'A Lifetime Burning,' 'Normal,' 'Trepidation Nation'
I like to think of a play as a blueprint for a house. All of the people involved in the production help build the house. In the context of a new play, the actors are the heavy lifters—they are the ones laying the foundation, brick by brick, of the emotional substance of the house.
As I come from an acting background, I tend to pay a lot of attention to the questions actors ask about the play and take note of the stumbling blocks they encounter as they delve into their characters. The initial process of a rehearsal can be quite painful for a writer. It is the time when everyone tries to find their bearings in uncharted territory, and all manner of questions and concerns emerge. But those questions are often very important and can change the course a play takes. As a younger writer, I would often change things immediately if an actor had a problem. I would try to solve the play after the first read-through. Now I tend to take more time and keep a list of questions, which I let percolate in my head through the rehearsal process.
In my most recent production, "A Lifetime Burning" at Primary Stages in New York, there was a beat at the end of the play that the actors and director were encouraging me to cut. I waited until I saw the play in front of audiences during previews to finally make the cut. It was a decision that came out of collaboration, and yet the play was ultimately my "house" and, as its architect, I made the final decision on my own.
'What Happened When'
I think because I started out as an actor, and still mostly am an actor and director, everything I write and do is mostly influenced by the relationship between the actor and the play. I love writing and work that forces collaboration, where the play wouldn't be able to live or happen on its own without everyone in the room coming together in some way to tell the story. I love when actors find the heart and center of something and then start to play with it, ask tons of questions, and are honest and vocal about what they need to play a scene within the language and the physical beats and actions.
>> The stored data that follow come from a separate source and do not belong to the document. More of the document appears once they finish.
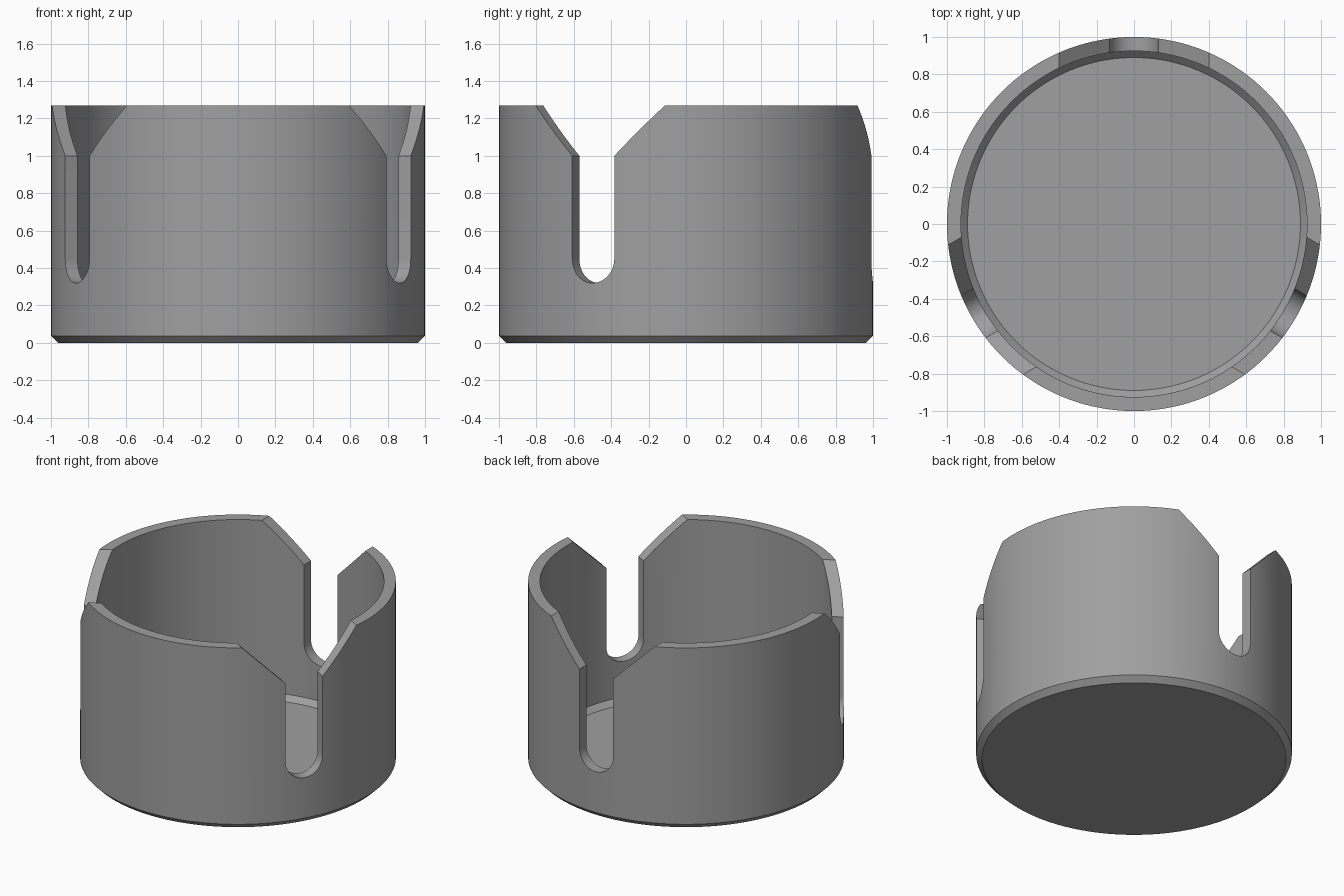
import bpy, bmesh, math
from mathutils import Matrix, Vector

if "Cube" in bpy.data.objects:
    bpy.data.objects.remove(bpy.data.objects["Cube"])

SEGMENTS = 144
HEIGHT = 1.27

grey = bpy.data.materials.new("plain grey")
grey.diffuse_color = (0.35, 0.35, 0.35, 1)
grey.use_nodes = True
grey.node_tree.nodes["Principled BSDF"].inputs["Base Color"].default_value = grey.diffuse_color


def make_object(name, bm):
    bmesh.ops.recalc_face_normals(bm, faces=bm.faces)
    mesh = bpy.data.meshes.new(name)
    bm.to_mesh(mesh)
    bm.free()
    mesh.materials.append(grey)
    obj = bpy.data.objects.new(name, mesh)
    bpy.context.collection.objects.link(obj)
    return obj


def lathe(name, profile):
    """Turn an open (radius, z) profile round z and cap both ends."""
    bm = bmesh.new()
    angles = [2 * math.pi * i / SEGMENTS for i in range(SEGMENTS)]
    rings = [[bm.verts.new((r * math.cos(a), r * math.sin(a), z)) for a in angles]
             for r, z in profile]
    for low, high in zip(rings, rings[1:]):
        for i in range(SEGMENTS):
            j = (i + 1) % SEGMENTS
            bm.faces.new((low[i], low[j], high[j], high[i]))
    bm.faces.new(rings[0])
    bm.faces.new(rings[-1])
    return make_object(name, bm)


def slot_cutter(name, angle):
    """Round-bottomed slot with a flared mouth, pushed out through the wall."""
    half, arc_z, neck_z = 0.13, 0.45, 1.0
    over = 0.1                                   # continue the flare above the rim
    flare = 0.4 + over * (0.4 - half) / (HEIGHT - neck_z)
    outline = [(-flare, HEIGHT + over), (-half, neck_z)]
    for i in range(25):
        a = math.pi + math.pi * i / 24
        outline.append((half * math.cos(a), arc_z + half * math.sin(a)))
    outline += [(half, neck_z), (flare, HEIGHT + over)]
    bm = bmesh.new()
    face = bm.faces.new([bm.verts.new((0.5, y, z)) for y, z in outline])
    ext = bmesh.ops.extrude_face_region(bm, geom=[face], use_keep_orig=True)
    moved = [v for v in ext["geom"] if isinstance(v, bmesh.types.BMVert)]
    bmesh.ops.translate(bm, verts=moved, vec=Vector((0.8, 0, 0)))
    bm.transform(Matrix.Rotation(angle, 4, 'Z'))
    cutter = make_object(name, bm)
    cutter.hide_render = True
    return cutter


# Cup: chamfered base, straight wall, flat rim, chamfered inner floor
cup = lathe("cup", [(0.963, 0), (1, 0.037), (1, HEIGHT), (0.925, HEIGHT),
                    (0.925, 0.073), (0.89, 0.037)])
bpy.context.view_layer.objects.active = cup
cup.select_set(True)

# Three evenly spaced slots
for n, degrees in enumerate((90, 210, 330)):
    cutter = slot_cutter(f"slot_cutter_{n + 1}", math.radians(degrees))
    mod = cup.modifiers.new("slot", 'BOOLEAN')
    mod.operation = 'DIFFERENCE'
    mod.solver = 'EXACT'
    mod.object = cutter
    bpy.ops.object.modifier_apply(modifier=mod.name)
    bpy.data.objects.remove(cutter)

bpy.ops.object.shade_smooth_by_angle(angle=math.radians(25))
I know for some playwrights, they think it's the actor's job to just interpret the work that they've already created, but for me, I don't think the play is finished or actually happens until the actors and the director and designers are able to bring their work to it as well and start to embody it and play. I think there needs to be an immense amount of mutual love and respect in the room and that, as Shakespeare said, the play is the thing. And for me, that doesn't mean the playwright is the center of the room, but that the play itself is, and it's everyone's work that brings it alive—it's everyone's play.
'The Confidence Man,' 'Cherubina,' 'Mourn the Living Hector'
It is great fun to collaborate with actors, because each one brings a unique perspective to the process. Working with actors is one of the most rewarding parts of the theatrical experience.
When you write a play expressly for specific actors, this collaboration begins before you even pick up your pen. I've written plays in which the actors are a part of guiding character and story from the start. This allows you to lean on the people who will eventually say the words, and it gives you an ongoing gauge of how things stand.
But it can go very differently. For example, in the piece I'm currently working on with the Woodshed Collective, we have almost 50 actors, none of whom I'd met before. It's an adaptation of a Herman Melville novel called "The Confidence Man," and it's being performed on board a boat in the Hudson River. Some actors have strong feelings about Melville's intentions, some have strong feelings about boats, but because of the size of the project, it is difficult to get into a very close collaboration with any one actor. Still, when an actor comes up with something great—an alternate line or shade of meaning—there's no reason not to stick it in the play. The actor feels good about a lot of things, and you can pretend you wrote the line. This is very positive all around.
Stephen Adly Guirgis
'Jesus Hopped the 'A' Train,' 'Our Lady of 121st Street,' 'The Little Flower of East Orange,' 'The Last Days of Judas Iscariot'
For me, I don't care much about the set, the lights, the music cues, or the pretty stage pictures directors sometimes are tempted to create. All I really care about is the acting. I'm an actor myself; my only training as a playwright has come from acting. The acting is always the beginning, middle, and end. It's why I write.
So how do I collaborate with the actor? I don't go for improvisation, but I listen to actors. I listen earnestly to whatever they have to say, and I listen intently to how they use the dialogue on the page to achieve their characters' objectives on the stage. If a good actor can't say the line right, it tells me the line is likely wrong. If a good actor, after honest effort, is still confused as to what he or she is doing in a scene, I probably need to rewrite it.
Beyond that, my part of the collaboration is the script itself. My job is to create characters and situations that actors would want to play for free. My litmus test for any role I write is: Would I want to play it? Because if it doesn't excite me, it sure as hell won't excite the actors or the audience.